- [Aim of the exercise]
Print the entries exactly; skip the pictures.

── Records for the task

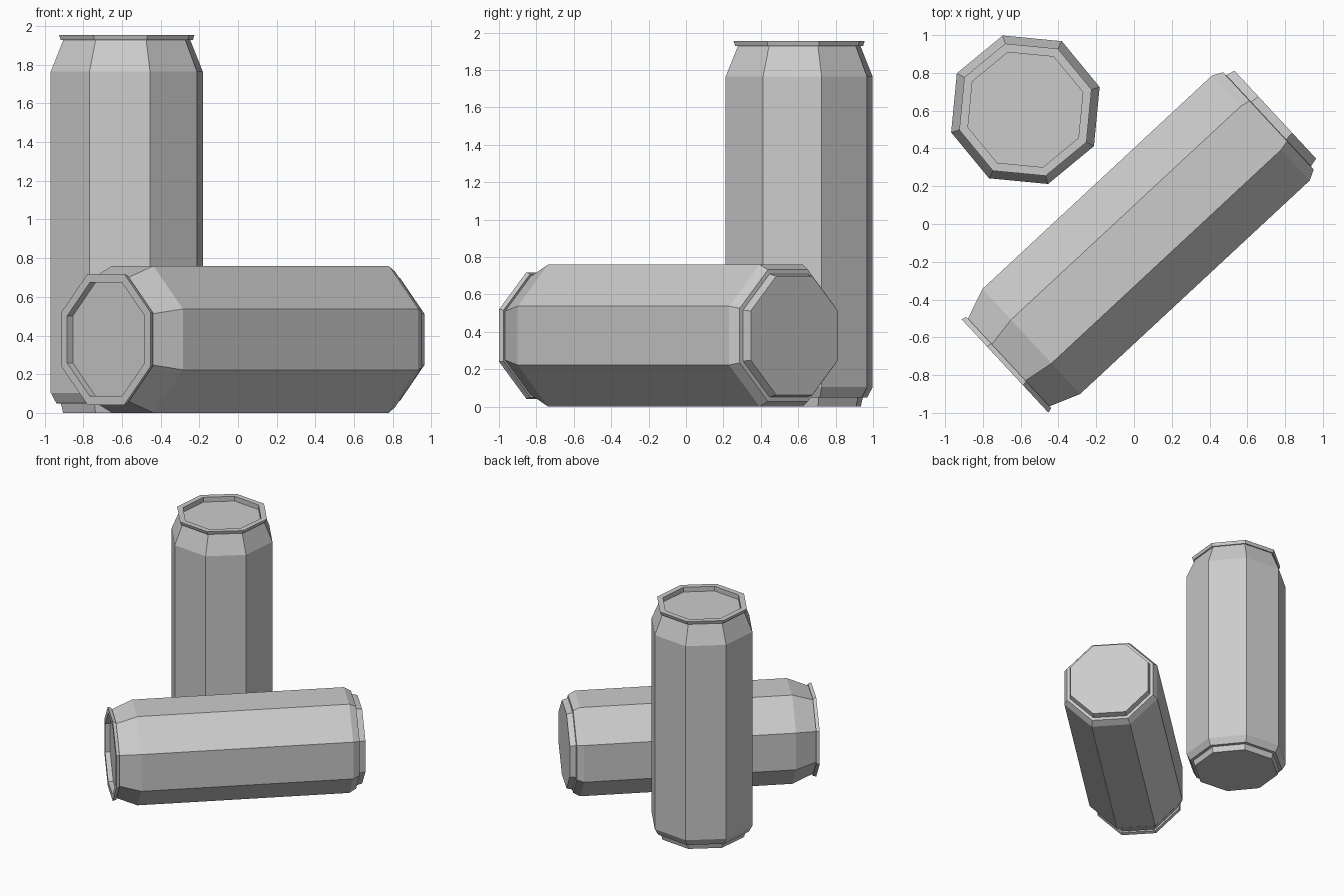
import bpy, bmesh
from math import cos, sin, radians
from mathutils import Matrix, Vector

if "Cube" in bpy.data.objects:
    bpy.data.objects.remove(bpy.data.objects["Cube"])

SIDES = 8
# Can profile (radius, height): foot, step, body, shoulder, flared rim, sunken lid
PROFILE = [(0.344, 0.0), (0.356, 0.048), (0.381, 0.05), (0.411, 0.104),
           (0.411, 1.764), (0.342, 1.93), (0.357, 1.927), (0.366, 1.954),
           (0.318, 1.954), (0.318, 1.914)]


def make_can(name, spin, matrix):
    bm = bmesh.new()
    rings = []
    for r, z in PROFILE:
        angles = [radians(spin + 360 * i / SIDES) for i in range(SIDES)]
        rings.append([bm.verts.new((r * cos(a), r * sin(a), z)) for a in angles])
    for low, high in zip(rings, rings[1:]):
        for i in range(SIDES):
            j = (i + 1) % SIDES
            bm.faces.new((low[i], low[j], high[j], high[i]))
    bm.faces.new(rings[0][::-1])   # base
    bm.faces.new(rings[-1])        # lid
    bmesh.ops.recalc_face_normals(bm, faces=bm.faces[:])
    mesh = bpy.data.meshes.new(name)
    bm.to_mesh(mesh)
    bm.free()
    obj = bpy.data.objects.new(name, mesh)
    bpy.context.collection.objects.link(obj)
    obj.matrix_world = matrix
    return obj


# Upright can at the back left
make_can("standing_can", 17, Matrix.Translation((-0.575, 0.605, 0)))

# Can lying on one flat side, lid towards the front left
axis = Vector((-0.7325, -0.681, 0)).normalized()
up = Vector((0, 0, 1))
side = up.cross(axis)
turn = Matrix((side, up, axis)).transposed().to_4x4()
make_can("lying_can", 22.5, Matrix.Translation((0.748, 0.579, 0.38)) @ turn)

────

- [Problem solution]
import bpy, bmesh
from math import cos, sin, radians
from mathutils import Matrix, Vector

if "Cube" in bpy.data.objects:
    bpy.data.objects.remove(bpy.data.objects["Cube"])

SIDES = 8
# Can profile (radius, height): foot, step, body, shoulder, flared rim, sunken lid
PROFILE = [(0.344, 0.0), (0.356, 0.048), (0.381, 0.05), (0.411, 0.104),
           (0.411, 1.764), (0.342, 1.93), (0.357, 1.927), (0.366, 1.954),
           (0.318, 1.954), (0.318, 1.914)]


def make_can(name, spin, matrix):
    bm = bmesh.new()
    rings = []
    for r, z in PROFILE:
        angles = [radians(spin + 360 * i / SIDES) for i in range(SIDES)]
        rings.append([bm.verts.new((r * cos(a), r * sin(a), z)) for a in angles])
    for low, high in zip(rings, rings[1:]):
        for i in range(SIDES):
            j = (i + 1) % SIDES
            bm.faces.new((low[i], low[j], high[j], high[i]))
    bm.faces.new(rings[0][::-1])   # base
    bm.faces.new(rings[-1])        # lid
    bmesh.ops.recalc_face_normals(bm, faces=bm.faces[:])
    mesh = bpy.data.meshes.new(name)
    bm.to_mesh(mesh)
    bm.free()
    obj = bpy.data.objects.new(name, mesh)
    bpy.context.collection.objects.link(obj)
    obj.matrix_world = matrix
    return obj


# Upright can at the back left
make_can("standing_can", 17, Matrix.Translation((-0.575, 0.605, 0)))

# Can lying on one flat side, lid towards the front left
axis = Vector((-0.7325, -0.681, 0)).normalized()
up = Vector((0, 0, 1))
side = up.cross(axis)
turn = Matrix((side, up, axis)).transposed().to_4x4()
make_can("lying_can", 22.5, Matrix.Translation((0.748, 0.579, 0.38)) @ turn)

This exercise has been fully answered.